--- START ---
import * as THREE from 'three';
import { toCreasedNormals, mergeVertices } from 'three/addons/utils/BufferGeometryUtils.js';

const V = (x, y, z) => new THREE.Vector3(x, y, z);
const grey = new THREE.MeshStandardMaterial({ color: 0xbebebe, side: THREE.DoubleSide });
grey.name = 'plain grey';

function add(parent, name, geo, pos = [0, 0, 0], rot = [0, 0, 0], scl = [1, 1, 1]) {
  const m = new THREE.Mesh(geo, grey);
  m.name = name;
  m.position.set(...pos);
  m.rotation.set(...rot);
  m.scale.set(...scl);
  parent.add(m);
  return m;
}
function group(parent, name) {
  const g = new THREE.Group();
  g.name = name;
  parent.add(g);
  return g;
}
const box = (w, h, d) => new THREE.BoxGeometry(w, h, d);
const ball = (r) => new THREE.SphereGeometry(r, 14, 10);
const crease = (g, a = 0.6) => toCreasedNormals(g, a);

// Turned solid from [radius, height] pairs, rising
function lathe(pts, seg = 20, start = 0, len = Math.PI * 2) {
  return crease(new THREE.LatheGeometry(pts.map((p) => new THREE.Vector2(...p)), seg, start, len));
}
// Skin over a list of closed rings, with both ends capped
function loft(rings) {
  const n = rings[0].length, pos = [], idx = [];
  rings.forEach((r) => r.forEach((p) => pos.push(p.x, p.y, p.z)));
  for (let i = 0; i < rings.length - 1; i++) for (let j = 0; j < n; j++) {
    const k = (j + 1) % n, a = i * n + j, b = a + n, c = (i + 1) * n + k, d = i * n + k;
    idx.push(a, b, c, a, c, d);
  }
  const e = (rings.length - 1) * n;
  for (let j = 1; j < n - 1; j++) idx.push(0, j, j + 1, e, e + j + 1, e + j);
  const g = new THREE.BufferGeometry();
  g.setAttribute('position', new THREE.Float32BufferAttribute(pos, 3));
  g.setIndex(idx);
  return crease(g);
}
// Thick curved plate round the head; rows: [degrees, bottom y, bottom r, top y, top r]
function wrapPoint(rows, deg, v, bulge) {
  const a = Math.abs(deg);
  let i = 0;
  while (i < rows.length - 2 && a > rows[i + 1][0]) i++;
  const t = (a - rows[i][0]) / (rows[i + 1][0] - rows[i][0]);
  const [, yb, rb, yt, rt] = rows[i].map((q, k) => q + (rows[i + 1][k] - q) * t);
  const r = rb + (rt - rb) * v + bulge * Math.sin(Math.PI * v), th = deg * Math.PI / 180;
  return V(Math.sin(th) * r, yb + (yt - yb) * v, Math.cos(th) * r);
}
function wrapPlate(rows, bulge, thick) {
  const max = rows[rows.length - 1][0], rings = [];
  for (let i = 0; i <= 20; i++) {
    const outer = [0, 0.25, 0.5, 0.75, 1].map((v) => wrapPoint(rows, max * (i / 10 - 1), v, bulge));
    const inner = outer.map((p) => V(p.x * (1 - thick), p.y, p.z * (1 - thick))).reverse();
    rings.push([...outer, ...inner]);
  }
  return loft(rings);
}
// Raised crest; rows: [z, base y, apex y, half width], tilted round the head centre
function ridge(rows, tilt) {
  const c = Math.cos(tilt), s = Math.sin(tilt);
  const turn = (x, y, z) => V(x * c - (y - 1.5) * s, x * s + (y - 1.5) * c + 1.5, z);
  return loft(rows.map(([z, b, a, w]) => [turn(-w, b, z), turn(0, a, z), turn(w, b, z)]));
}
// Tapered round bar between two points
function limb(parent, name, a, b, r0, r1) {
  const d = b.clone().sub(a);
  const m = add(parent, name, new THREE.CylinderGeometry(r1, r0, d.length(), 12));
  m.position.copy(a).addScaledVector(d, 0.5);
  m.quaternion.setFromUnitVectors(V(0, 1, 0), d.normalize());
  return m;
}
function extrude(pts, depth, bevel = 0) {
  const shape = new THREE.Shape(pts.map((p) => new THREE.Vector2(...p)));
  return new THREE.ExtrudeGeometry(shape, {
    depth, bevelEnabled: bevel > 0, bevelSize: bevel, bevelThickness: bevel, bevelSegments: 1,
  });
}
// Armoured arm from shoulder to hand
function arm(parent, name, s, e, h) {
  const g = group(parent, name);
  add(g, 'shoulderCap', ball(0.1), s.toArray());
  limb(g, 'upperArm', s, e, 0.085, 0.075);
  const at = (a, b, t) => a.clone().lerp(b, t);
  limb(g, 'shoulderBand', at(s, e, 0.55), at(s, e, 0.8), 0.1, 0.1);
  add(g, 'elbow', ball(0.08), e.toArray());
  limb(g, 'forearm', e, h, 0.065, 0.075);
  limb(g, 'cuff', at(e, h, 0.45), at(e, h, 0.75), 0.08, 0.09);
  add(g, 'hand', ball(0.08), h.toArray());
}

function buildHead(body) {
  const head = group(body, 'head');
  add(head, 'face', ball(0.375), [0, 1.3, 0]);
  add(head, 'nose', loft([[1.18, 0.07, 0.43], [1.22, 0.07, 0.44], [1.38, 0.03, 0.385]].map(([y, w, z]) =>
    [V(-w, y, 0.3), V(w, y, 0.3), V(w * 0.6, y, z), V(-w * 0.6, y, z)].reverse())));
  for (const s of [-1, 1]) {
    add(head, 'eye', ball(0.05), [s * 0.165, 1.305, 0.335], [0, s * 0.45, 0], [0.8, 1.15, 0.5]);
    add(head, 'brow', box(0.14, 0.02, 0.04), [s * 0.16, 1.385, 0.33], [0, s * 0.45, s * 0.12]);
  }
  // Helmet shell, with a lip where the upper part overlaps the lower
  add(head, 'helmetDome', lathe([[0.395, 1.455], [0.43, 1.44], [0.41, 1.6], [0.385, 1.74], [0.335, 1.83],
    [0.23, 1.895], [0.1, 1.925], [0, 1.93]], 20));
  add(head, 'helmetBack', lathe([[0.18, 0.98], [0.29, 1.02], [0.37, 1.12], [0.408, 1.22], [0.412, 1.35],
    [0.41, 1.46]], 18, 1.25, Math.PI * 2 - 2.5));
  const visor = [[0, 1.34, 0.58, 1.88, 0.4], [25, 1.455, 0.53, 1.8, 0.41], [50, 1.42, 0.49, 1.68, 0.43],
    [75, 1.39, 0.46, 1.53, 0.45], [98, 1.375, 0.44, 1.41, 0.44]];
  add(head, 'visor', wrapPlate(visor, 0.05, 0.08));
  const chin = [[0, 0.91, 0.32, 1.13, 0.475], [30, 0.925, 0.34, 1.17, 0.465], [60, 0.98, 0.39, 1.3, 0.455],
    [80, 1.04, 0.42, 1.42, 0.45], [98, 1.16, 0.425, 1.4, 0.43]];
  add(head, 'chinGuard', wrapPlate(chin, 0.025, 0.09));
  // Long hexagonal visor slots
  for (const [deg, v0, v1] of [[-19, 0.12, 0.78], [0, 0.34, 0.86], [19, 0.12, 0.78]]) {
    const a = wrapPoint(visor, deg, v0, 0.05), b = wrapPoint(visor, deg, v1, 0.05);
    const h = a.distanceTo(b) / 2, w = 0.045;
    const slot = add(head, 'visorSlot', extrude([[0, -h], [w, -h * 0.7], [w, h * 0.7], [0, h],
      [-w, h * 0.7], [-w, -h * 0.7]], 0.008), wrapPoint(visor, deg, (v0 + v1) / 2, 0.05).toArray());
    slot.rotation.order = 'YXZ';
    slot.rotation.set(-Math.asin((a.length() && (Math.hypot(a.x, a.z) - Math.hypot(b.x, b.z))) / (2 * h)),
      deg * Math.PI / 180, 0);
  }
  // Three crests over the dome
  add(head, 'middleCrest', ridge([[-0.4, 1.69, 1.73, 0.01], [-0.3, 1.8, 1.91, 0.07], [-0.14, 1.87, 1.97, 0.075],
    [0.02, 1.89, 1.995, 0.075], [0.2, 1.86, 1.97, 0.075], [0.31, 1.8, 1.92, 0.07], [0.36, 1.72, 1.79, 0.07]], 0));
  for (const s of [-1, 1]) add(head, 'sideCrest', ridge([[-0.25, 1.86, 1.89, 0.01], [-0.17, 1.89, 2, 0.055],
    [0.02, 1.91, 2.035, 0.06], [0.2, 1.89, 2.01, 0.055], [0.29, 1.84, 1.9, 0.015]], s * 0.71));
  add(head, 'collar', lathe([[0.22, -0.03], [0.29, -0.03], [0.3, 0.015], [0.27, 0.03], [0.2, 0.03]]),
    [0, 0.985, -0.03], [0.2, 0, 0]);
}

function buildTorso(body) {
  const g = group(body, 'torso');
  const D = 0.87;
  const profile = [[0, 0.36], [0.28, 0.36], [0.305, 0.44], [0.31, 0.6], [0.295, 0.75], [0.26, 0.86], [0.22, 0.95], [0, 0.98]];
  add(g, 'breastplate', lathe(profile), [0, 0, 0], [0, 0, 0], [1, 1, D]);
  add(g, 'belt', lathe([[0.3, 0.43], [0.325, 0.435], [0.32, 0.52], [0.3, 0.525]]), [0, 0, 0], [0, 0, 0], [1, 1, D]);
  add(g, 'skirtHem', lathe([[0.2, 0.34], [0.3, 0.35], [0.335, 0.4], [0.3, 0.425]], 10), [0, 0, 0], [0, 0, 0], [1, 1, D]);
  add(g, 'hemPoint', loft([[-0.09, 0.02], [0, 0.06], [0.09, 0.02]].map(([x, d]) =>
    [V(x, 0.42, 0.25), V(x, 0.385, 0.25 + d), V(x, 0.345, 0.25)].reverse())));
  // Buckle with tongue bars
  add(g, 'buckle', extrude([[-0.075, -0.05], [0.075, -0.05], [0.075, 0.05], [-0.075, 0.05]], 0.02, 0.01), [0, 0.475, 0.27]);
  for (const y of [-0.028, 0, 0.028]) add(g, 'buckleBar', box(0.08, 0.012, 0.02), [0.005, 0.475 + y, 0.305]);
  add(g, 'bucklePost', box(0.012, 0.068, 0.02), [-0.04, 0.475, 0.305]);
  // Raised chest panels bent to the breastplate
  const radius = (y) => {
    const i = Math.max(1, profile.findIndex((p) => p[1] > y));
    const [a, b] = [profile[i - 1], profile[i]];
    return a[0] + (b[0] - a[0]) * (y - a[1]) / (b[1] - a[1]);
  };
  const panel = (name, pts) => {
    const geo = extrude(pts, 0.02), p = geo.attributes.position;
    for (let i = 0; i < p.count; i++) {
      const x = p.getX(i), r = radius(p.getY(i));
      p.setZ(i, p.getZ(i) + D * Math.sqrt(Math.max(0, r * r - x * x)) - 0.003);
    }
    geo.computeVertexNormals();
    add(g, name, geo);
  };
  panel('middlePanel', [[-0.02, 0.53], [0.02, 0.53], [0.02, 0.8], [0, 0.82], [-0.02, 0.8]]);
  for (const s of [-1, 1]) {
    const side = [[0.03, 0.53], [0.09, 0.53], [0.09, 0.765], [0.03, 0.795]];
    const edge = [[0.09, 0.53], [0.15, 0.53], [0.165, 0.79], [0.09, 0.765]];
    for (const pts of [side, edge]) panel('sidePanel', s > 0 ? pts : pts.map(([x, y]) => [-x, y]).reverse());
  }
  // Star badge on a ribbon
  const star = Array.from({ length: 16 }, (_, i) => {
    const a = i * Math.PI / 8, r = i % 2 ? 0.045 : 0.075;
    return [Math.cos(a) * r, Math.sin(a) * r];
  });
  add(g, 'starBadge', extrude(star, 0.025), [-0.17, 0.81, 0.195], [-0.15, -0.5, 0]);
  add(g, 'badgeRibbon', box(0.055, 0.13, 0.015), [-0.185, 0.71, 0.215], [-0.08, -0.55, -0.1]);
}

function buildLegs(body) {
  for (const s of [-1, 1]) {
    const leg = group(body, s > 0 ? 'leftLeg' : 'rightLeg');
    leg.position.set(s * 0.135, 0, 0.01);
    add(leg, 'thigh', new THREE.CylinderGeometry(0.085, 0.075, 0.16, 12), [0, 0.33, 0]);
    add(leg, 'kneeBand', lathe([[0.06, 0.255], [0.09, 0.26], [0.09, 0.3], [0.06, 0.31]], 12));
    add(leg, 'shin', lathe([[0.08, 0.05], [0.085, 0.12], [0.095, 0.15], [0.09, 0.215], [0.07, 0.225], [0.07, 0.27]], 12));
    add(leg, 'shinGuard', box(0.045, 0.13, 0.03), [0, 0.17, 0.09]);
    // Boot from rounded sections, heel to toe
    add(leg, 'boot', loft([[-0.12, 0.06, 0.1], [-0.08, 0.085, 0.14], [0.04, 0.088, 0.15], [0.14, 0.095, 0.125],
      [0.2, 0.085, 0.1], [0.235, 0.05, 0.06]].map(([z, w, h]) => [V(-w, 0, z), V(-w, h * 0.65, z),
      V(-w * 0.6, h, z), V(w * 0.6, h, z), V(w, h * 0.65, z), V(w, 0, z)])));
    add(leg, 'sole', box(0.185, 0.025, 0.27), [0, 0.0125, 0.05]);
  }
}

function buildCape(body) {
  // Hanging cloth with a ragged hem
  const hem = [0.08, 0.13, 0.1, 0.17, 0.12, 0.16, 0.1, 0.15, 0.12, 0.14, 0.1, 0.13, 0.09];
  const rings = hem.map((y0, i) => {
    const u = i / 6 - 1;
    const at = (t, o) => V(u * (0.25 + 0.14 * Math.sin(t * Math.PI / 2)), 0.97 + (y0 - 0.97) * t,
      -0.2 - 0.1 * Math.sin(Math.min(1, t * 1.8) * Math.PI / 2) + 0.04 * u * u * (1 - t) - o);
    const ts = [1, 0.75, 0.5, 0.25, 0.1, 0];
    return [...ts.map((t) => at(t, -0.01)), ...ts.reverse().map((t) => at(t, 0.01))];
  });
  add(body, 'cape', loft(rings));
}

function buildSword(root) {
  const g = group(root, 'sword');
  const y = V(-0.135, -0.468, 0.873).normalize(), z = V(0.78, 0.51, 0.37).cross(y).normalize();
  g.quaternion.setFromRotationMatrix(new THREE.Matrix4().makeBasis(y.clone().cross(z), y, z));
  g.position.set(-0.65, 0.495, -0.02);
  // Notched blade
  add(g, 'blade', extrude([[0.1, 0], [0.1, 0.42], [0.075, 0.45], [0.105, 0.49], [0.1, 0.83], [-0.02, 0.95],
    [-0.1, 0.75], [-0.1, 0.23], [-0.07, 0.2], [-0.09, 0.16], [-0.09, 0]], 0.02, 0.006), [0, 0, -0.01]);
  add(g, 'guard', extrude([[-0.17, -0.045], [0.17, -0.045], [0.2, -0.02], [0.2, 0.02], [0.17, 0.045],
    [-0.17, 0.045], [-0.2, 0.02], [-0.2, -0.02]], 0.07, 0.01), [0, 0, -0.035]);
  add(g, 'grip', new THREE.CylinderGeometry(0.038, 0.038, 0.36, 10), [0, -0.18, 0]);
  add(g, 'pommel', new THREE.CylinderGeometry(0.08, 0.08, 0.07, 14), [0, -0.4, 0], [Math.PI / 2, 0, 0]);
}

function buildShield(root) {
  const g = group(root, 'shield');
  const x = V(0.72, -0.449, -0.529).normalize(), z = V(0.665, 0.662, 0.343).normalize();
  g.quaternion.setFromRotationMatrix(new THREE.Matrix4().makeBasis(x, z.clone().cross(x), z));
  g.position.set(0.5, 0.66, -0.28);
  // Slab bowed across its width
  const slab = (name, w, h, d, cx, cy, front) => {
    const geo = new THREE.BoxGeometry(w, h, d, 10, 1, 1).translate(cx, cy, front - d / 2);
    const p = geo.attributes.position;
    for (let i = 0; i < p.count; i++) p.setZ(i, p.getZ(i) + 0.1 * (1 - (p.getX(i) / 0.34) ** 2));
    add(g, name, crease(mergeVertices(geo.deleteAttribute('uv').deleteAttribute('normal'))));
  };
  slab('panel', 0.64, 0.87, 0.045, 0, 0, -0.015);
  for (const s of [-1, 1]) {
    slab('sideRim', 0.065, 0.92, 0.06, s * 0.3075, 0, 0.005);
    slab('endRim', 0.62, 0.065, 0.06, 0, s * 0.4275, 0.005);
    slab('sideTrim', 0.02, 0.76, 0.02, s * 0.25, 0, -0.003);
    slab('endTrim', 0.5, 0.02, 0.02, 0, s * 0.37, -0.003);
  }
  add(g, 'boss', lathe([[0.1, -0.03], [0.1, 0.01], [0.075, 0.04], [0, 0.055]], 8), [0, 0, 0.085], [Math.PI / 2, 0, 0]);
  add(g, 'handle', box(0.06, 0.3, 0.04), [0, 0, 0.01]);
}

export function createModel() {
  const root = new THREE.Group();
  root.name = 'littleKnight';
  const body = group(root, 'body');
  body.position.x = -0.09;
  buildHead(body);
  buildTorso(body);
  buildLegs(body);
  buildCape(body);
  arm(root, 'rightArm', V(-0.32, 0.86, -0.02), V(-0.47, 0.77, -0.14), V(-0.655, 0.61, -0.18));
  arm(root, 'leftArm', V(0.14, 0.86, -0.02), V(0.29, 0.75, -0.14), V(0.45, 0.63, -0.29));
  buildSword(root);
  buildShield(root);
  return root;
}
--- END ---
§ **Problem requirements**:
Nothing but a number should be written: how many lines of the preceding listing contain "position".

§ **Solution for this exercise**:
9